Todd’s Tips: Fire Striker
Everything is a compromise when it comes to creating outdoor gear. There are always space limitations driven by pack size or the sizes of various vehicles. Lighter things are often less durable, unless you use really expensive materials. Larger objects can sometimes function better, depending on the task. Smaller items can be easier to carry, but can lack that desired functionality.
When I started VSSL, I ran a poll on a several camping, bushcraft and outdoor forums about the fire-starting method we should include in our flagship Camp Supplies. The overwhelming majority of votes came in for matches, so that’s what we included. This is one of TWO product compromises I wasn’t happy with (I’ll tell you about the other one later). But I had never ran an outdoor company, so I decided to give the people what they wanted, despite the nagging feeling that they were wrong. Well, not necessarily wrong, but maybe just looking for the path of least resistance. What I knew was RIGHT was a ferro (ferrocerium) rod and a striker. So over the last few years, I’ve been working at creating the world’s best fire striker.
I fully realize that not everyone is familiar with starting a fire with a rod and striker (or fire steel for some people). So I wanted to make a kit that was both very functional and informative. We include not only highly desirable, easy to light tinder, but also some basic instructions to get you started. I’m confident that with only a bit of practice, that nearly anyone can get a fire going with our new Fire Striker.
But why a ferro rod / striker? Because once you know how to use them, they can literally light thousands of fires. Not only that, it doesn’t matter if the striker gets wet, it will still create sparks. It is also incredibly durable. Matches can easily break, or absorb moisture, lighters can crack or run out of fuel. Many other methods require more extensive training and practise. You will have a hard time finding any outdoor expert, survivalist or someone trained in bushcraft that wouldn’t recommend learning how to use a ferro rod and striker as part of your skill set.
Several years ago, I bought some ceramic blades. I thought that these might be an easier alternative to metal blades that can be difficult travelling through airport security. These are still the small (approved) blade size, but don’t set off metal detectors. While testing a bunch of ferro rods, I tried striking with one of these ceramic blades. The results were INCREDIBLE. Compared to steel, the ceramic produced far greater spark volume. Up until this time, I was struggling to get enough spark volume with the size limitations of a steel striker and a rod small enough to fit into one of our VSSL tins. It was one of those “eureka” moments.
That turned out to be the easy part! The reason it’s taken me a few years to go from “eureka” to a getting a product in your hands is because sourcing all the components, particularly a ceramic blade manufacturing partner wasn’t easy. We weren’t asking to buy something they already make, but, like nearly all our VSSL components, we were asking them to create a very unique blade/striker shape, completely custom for us. We then take this unique shaped ceramic blade and send it to our factory that encases it in metal zinc alloy cast housing, making it incredibly durable.

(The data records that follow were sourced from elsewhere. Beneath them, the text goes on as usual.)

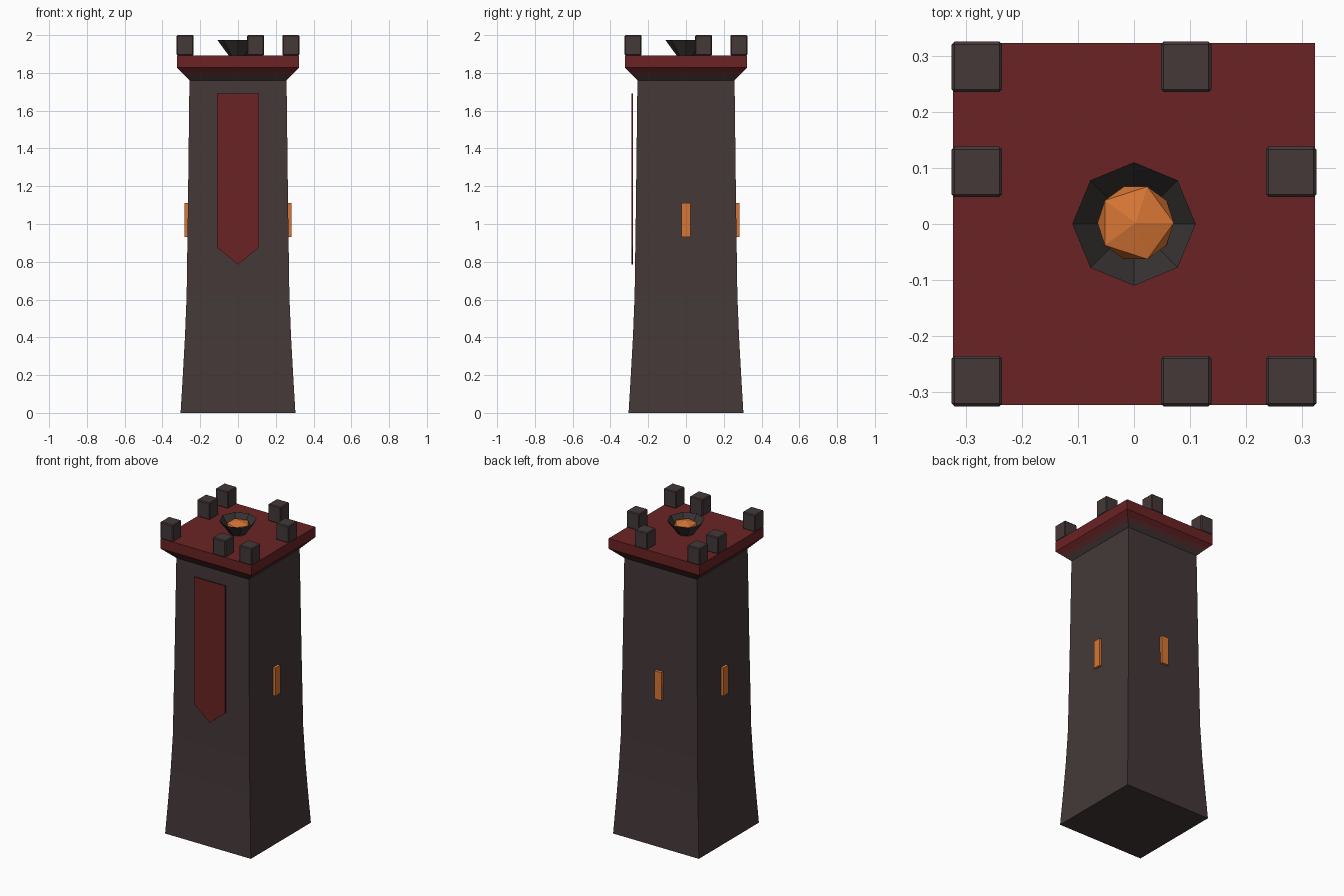
import bpy, bmesh, math
from mathutils import Matrix

if "Cube" in bpy.data.objects:
    bpy.data.objects.remove(bpy.data.objects["Cube"])


def mat(name, rgb):
    m = bpy.data.materials.new(name)
    m.diffuse_color = (*rgb, 1)
    m.use_nodes = True
    m.node_tree.nodes["Principled BSDF"].inputs["Base Color"].default_value = m.diffuse_color
    return m


STONE = mat("dark stone", (0.058, 0.040, 0.040))
RED = mat("deep red", (0.145, 0.017, 0.018))
MIX = mat("red brown", (0.105, 0.027, 0.028))
IRON = mat("dark iron", (0.040, 0.034, 0.033))
GLOW = mat("glowing orange", (0.68, 0.18, 0.035))


def finish(name, bm, *mats):
    bmesh.ops.recalc_face_normals(bm, faces=bm.faces)
    me = bpy.data.meshes.new(name)
    bm.to_mesh(me)
    bm.free()
    for m in mats:
        me.materials.append(m)
    ob = bpy.data.objects.new(name, me)
    bpy.context.collection.objects.link(ob)
    return ob


def loft(bm, rings, sides, turn=0.0, close_top=True):
    """Stack regular polygons given as (corner radius, z)."""
    prev = None
    for r, z in rings:
        ring = [bm.verts.new((r * math.cos(turn + math.tau * i / sides),
                              r * math.sin(turn + math.tau * i / sides), z))
                for i in range(sides)]
        if prev:
            for i in range(sides):
                j = (i + 1) % sides
                bm.faces.new((prev[i], prev[j], ring[j], ring[i]))
        else:
            bm.faces.new(ring[::-1])
        prev = ring
    if close_top:
        bm.faces.new(prev)


def square(rings):
    return [(h * math.sqrt(2), z) for h, z in rings]


def box(name, size, loc, m, bevel=0.0):
    bm = bmesh.new()
    bmesh.ops.create_cube(bm, size=1)
    bmesh.ops.scale(bm, vec=size, verts=bm.verts)
    if bevel:
        bmesh.ops.bevel(bm, geom=bm.edges[:], offset=bevel, segments=1, affect='EDGES')
    bmesh.ops.translate(bm, vec=loc, verts=bm.verts)
    return finish(name, bm, m)


# Tower shaft with flared foot
bm = bmesh.new()
loft(bm, square([(0.304, 0), (0.292, 0.2), (0.281, 0.4), (0.272, 0.62),
                 (0.265, 1.1), (0.257, 1.77)]), 4, math.pi / 4)
finish("tower_shaft", bm, STONE)

# Flared cap, stone fading to red on the underside
bm = bmesh.new()
loft(bm, square([(0.257, 1.76), (0.278, 1.782), (0.299, 1.804),
                 (0.323, 1.828), (0.323, 1.893)]), 4, math.pi / 4)
for f in bm.faces:
    z = f.calc_center_median().z
    f.material_index = 0 if z < 1.78 else 1 if z < 1.81 else 2
finish("tower_cap", bm, STONE, MIX, RED)

# Battlements, one corner and one middle block missing
E, M = 0.28, 0.093
for i, (x, y) in enumerate([(-E, E), (M, E), (-E, M), (E, M),
                            (-E, -E), (M, -E), (E, -E)]):
    box(f"merlon_{i + 1}", (0.09, 0.09, 0.108), (x, y, 1.946), STONE, 0.005)

# Fire bowl and embers
bm = bmesh.new()
loft(bm, [(0.05, 1.893), (0.11, 1.975)], 8, 0, close_top=False)
finish("fire_bowl", bm, IRON)
bm = bmesh.new()
bmesh.ops.create_icosphere(bm, subdivisions=1, radius=0.076)
bmesh.ops.transform(bm, verts=bm.verts,
                    matrix=Matrix.Translation((0.003, 0.002, 1.942)) @ Matrix.Diagonal((1, 1, 0.38, 1)))
finish("embers", bm, GLOW)

# Glowing windows on the right, back and left
for name, x, y in (("right", 1, 0), ("back", 0, 1), ("left", -1, 0)):
    box(f"window_{name}", (0.03 if x else 0.05, 0.03 if y else 0.05, 0.18),
        (0.268 * x, 0.268 * y, 1.02), GLOW)

# Hanging banner with pointed end
bm = bmesh.new()
pts = [(-0.11, 1.69), (-0.11, 0.875), (0, 0.785), (0.11, 0.875), (0.11, 1.69)]
face = bm.faces.new([bm.verts.new((x, -0.288, z)) for x, z in pts])
ext = bmesh.ops.extrude_face_region(bm, geom=[face])
bmesh.ops.translate(bm, vec=(0, 0.007, 0),
                    verts=[v for v in ext["geom"] if isinstance(v, bmesh.types.BMVert)])
finish("banner", bm, RED)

And our ferro rods are also completely custom. They come from another factory. This factory attaches a rot resistant double braided polyester (Dacron) lanyard, that comes from yet another supplier. To get this tin in your hands requires 7 different and custom components and suppliers. And with the exception of the fire-starting tabs, all these parts are manufactured to our specifications, exclusively for us.

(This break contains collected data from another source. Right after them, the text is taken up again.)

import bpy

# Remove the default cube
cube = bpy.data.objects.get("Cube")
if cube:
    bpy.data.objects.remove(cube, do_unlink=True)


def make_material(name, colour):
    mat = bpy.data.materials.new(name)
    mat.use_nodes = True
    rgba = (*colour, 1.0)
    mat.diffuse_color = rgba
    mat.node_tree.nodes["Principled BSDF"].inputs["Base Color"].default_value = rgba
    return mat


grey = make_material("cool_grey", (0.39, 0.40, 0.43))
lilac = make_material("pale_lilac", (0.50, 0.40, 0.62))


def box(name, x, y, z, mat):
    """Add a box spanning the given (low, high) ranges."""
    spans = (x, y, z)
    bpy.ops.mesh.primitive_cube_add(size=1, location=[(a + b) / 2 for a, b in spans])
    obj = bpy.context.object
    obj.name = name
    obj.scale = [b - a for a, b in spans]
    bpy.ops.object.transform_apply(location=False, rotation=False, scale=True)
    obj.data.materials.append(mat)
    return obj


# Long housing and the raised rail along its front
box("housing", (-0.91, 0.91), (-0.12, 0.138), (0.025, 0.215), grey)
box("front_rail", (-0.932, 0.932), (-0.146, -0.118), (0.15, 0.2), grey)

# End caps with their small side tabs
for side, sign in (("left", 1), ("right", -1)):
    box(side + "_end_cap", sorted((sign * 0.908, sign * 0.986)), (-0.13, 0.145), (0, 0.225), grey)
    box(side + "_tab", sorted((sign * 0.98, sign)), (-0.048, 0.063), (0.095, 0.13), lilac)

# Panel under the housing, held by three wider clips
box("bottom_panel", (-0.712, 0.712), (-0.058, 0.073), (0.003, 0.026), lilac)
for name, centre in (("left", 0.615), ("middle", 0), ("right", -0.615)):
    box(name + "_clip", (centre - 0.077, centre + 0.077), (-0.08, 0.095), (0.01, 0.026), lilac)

All these components then arrive at our warehouse in Abbotsford, BC where our assembly crew packs the units together with our instructions and fire-starting tabs into one of our tins.

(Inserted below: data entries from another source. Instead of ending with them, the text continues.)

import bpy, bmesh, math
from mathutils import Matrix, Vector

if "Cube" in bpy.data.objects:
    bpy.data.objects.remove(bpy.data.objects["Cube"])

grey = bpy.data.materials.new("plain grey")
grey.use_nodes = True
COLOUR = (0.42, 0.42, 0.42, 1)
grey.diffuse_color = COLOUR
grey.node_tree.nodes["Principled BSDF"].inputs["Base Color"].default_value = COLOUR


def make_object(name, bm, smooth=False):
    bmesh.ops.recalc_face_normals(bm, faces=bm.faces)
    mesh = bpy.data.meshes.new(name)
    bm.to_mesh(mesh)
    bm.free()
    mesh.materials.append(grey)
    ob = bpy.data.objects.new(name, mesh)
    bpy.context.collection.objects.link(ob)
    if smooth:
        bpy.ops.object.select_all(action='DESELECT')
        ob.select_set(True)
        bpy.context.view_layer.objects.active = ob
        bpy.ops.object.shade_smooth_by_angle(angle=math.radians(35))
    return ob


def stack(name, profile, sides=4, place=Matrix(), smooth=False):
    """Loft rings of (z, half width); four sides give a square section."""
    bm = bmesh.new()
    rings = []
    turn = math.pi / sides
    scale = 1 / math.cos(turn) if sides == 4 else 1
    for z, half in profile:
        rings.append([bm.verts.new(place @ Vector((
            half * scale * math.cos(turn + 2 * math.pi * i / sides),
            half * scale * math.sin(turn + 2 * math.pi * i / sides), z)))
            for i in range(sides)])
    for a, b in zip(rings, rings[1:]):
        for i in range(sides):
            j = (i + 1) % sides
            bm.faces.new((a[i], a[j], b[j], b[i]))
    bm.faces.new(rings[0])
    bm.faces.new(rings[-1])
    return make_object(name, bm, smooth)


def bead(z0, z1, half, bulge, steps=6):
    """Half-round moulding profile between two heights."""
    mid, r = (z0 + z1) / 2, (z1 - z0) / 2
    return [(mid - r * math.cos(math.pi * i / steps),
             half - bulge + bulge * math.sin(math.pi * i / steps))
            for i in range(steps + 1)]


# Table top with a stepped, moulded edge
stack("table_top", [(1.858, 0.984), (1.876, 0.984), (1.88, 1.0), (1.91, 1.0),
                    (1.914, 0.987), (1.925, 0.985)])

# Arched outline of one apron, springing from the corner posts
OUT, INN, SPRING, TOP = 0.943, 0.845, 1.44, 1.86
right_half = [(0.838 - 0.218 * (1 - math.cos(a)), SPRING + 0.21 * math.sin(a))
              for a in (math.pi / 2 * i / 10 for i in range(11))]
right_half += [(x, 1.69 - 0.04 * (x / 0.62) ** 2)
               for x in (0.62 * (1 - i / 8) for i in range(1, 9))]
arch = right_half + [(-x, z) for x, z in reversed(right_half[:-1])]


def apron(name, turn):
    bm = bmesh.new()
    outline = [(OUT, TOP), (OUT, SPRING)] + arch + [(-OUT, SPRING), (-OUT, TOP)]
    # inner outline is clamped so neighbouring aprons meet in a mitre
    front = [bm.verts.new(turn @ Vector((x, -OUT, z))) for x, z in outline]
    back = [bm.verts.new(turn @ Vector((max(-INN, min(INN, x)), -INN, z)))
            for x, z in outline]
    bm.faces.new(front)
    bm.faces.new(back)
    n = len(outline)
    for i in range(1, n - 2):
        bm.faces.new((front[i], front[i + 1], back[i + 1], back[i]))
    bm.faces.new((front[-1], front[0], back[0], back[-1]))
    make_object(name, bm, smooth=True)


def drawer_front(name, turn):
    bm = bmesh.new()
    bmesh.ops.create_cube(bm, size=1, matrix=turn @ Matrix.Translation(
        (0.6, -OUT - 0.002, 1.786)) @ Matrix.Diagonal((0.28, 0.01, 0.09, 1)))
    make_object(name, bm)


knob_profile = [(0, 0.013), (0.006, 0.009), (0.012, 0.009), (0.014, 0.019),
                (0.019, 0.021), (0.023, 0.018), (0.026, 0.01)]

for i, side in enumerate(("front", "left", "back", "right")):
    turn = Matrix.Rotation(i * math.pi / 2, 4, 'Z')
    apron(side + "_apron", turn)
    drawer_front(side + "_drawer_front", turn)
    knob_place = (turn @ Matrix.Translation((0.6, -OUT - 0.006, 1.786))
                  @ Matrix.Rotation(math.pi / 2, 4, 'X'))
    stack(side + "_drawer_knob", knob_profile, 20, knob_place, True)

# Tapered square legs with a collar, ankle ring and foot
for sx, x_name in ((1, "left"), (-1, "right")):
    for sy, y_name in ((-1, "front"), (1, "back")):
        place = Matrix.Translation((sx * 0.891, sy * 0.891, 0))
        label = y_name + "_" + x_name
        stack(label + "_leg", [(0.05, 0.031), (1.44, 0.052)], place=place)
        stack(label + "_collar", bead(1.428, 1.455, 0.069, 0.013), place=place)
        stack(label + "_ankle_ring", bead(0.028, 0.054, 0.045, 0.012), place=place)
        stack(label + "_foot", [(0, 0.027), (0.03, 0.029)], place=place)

I’m extremely proud to be bringing this “no compromise” solution to our loyal VSSL customers. I’ve learned a lot about manufacturing outdoor products over the last several years, and we now have a very well-defined set of “DESIGN PRINCIPLES” that will ensure we’re making the best products, even if I get hit by a truck, or eaten by a bear. Part of these design principles are about creating what we know is right, even if it isn’t easy.